(Dataset entries)
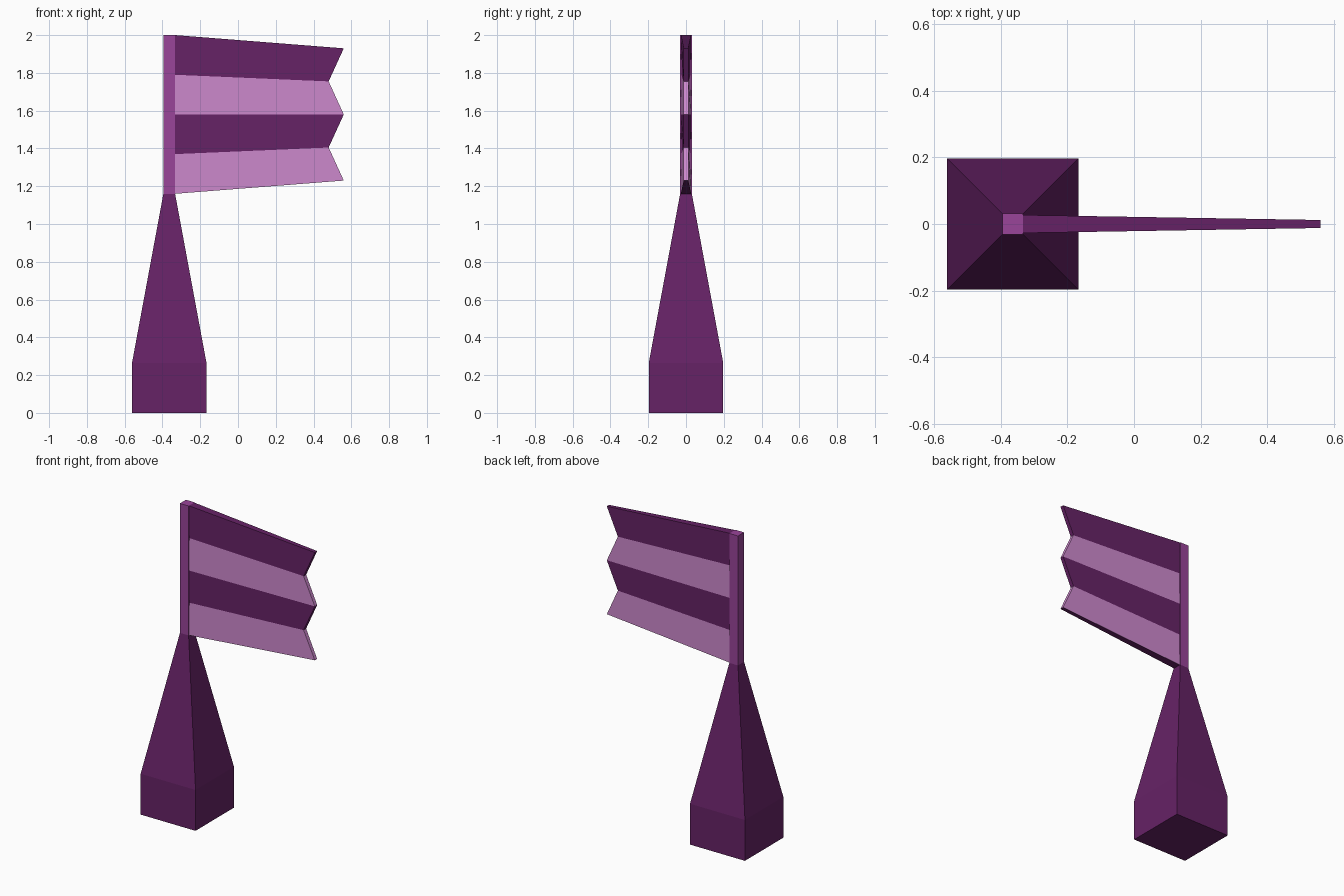
import bpy, bmesh

if "Cube" in bpy.data.objects:
    bpy.data.objects.remove(bpy.data.objects["Cube"])

def material(name, rgb):
    m = bpy.data.materials.new(name)
    m.diffuse_color = (*rgb, 1)
    m.use_nodes = True
    m.node_tree.nodes["Principled BSDF"].inputs["Base Color"].default_value = m.diffuse_color
    return m

DARK = material("dark purple", (0.133, 0.016, 0.133))
MID = material("mid purple", (0.319, 0.058, 0.319))
LIGHT = material("light purple", (0.604, 0.246, 0.604))

def finish(name, bm, mats):
    bmesh.ops.recalc_face_normals(bm, faces=bm.faces)
    me = bpy.data.meshes.new(name)
    bm.to_mesh(me)
    bm.free()
    for m in mats:
        me.materials.append(m)
    ob = bpy.data.objects.new(name, me)
    bpy.context.collection.objects.link(ob)
    return ob

def square_loft(name, cx, sections, mat):
    """Stack square rings given as (half width, z) and cap both ends."""
    bm = bmesh.new()
    rings = [[bm.verts.new((cx + sx * h, sy * h, z))
              for sx, sy in ((-1, -1), (1, -1), (1, 1), (-1, 1))] for h, z in sections]
    for a, b in zip(rings, rings[1:]):
        for i in range(4):
            j = (i + 1) % 4
            bm.faces.new((a[i], a[j], b[j], b[i]))
    bm.faces.new(rings[0])
    bm.faces.new(rings[-1])
    return finish(name, bm, [mat])

CX = -0.364

# Weighted foot with a tapering neck, and the pole on top of it
square_loft("base", CX, [(0.197, 0), (0.197, 0.265), (0.031, 1.16)], DARK)
square_loft("pole", CX, [(0.031, 1.16), (0.031, 2.0)], MID)

# Striped flag: rows run from the pole to a zigzag outer edge, thinning outwards
bm = bmesh.new()
rows = []
for i in range(5):
    notch = i % 2
    zl, zr = 2.0 - 0.21 * i, 1.93 - 0.175 * i
    xr = 0.48 if notch else 0.56
    tl, tr = (0.024, 0.013) if notch else (0.027, 0.012)
    rows.append([bm.verts.new(p) for p in (
        (CX + 0.031, -tl, zl), (xr, -tr, zr), (xr, tr, zr), (CX + 0.031, tl, zl))])
for i, (a, b) in enumerate(zip(rows, rows[1:])):
    for k in range(4):
        j = (k + 1) % 4
        bm.faces.new((a[k], a[j], b[j], b[k])).material_index = i % 2
bm.faces.new(rows[0])
bm.faces.new(rows[-1])
finish("flag", bm, [DARK, LIGHT])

__EXERCISE OBJECTIVE__
Every line above with the string "rings" in it needs to be copied.

__ANSWER SECTION__
    """Stack square rings given as (half width, z) and cap both ends."""
    rings = [[bm.verts.new((cx + sx * h, sy * h, z))
    for a, b in zip(rings, rings[1:]):
    bm.faces.new(rings[0])
    bm.faces.new(rings[-1])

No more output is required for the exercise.